(WHAT YOU HAVE TO DO) Among the entries below, count the lines holding the string "geometry". Respond with the number alone.

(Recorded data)
────────────────
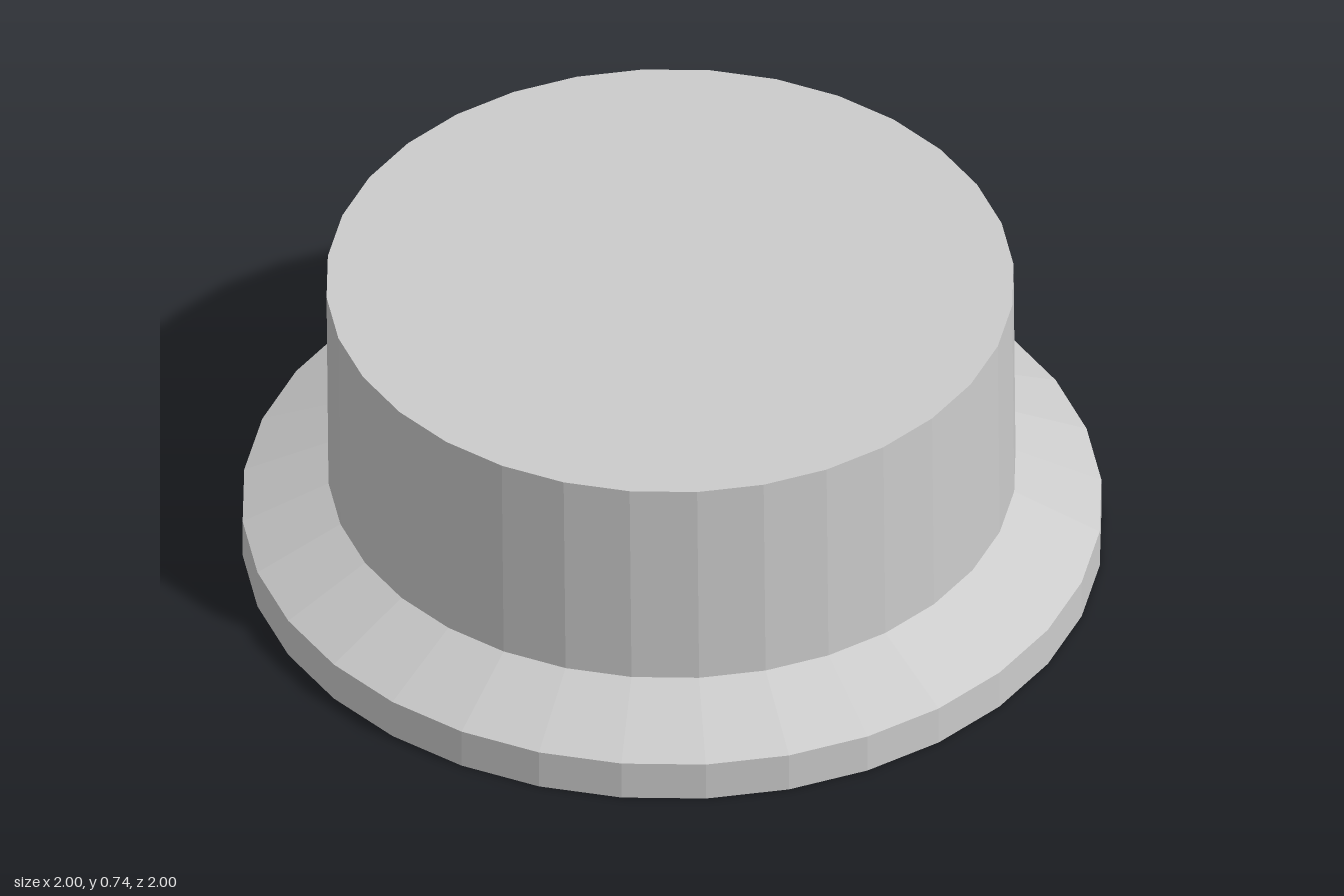
import * as THREE from 'three';

const SIDES = 32;
const material = new THREE.MeshStandardMaterial({ color: 0xcccccc, flatShading: true });

// One faceted band between two heights
function band(name, topRadius, bottomRadius, y0, y1) {
  const geometry = new THREE.CylinderGeometry(topRadius, bottomRadius, y1 - y0, SIDES, 1, true);
  geometry.translate(0, (y0 + y1) / 2, 0);
  const mesh = new THREE.Mesh(geometry, material);
  mesh.name = name;
  return mesh;
}

// Flat disc closing an end, facing up (1) or down (-1)
function cap(name, radius, y, facing) {
  const geometry = new THREE.CircleGeometry(radius, SIDES);
  geometry.rotateX(-facing * Math.PI / 2);
  geometry.translate(0, y, 0);
  const mesh = new THREE.Mesh(geometry, material);
  mesh.name = name;
  return mesh;
}

export function createModel() {
  const model = new THREE.Group();
  model.name = 'flangedKnob';

  // Base flange: underside, rim and sloped shoulder
  model.add(
    cap('underside', 1, 0, -1),
    band('rim', 1, 1, 0, 0.1),
    band('shoulder', 0.8, 1, 0.1, 0.2),
  );

  // Upper drum, leaning very slightly backwards
  const drum = band('drum', 0.8, 0.8, 0.2, 0.74);
  const top = cap('drumTop', 0.8, 0.74, 1);
  const lean = new THREE.Matrix4().set(
    1, 0, 0, 0,
    0, 1, 0, 0,
    0, -0.01 / 0.54, 1, 0.2 * 0.01 / 0.54,
    0, 0, 0, 1,
  );
  for (const part of [drum, top]) {
    part.geometry.applyMatrix4(lean);
    model.add(part);
  }
  return model;
}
────────────────
(ANSWER TO THIS TASK) 8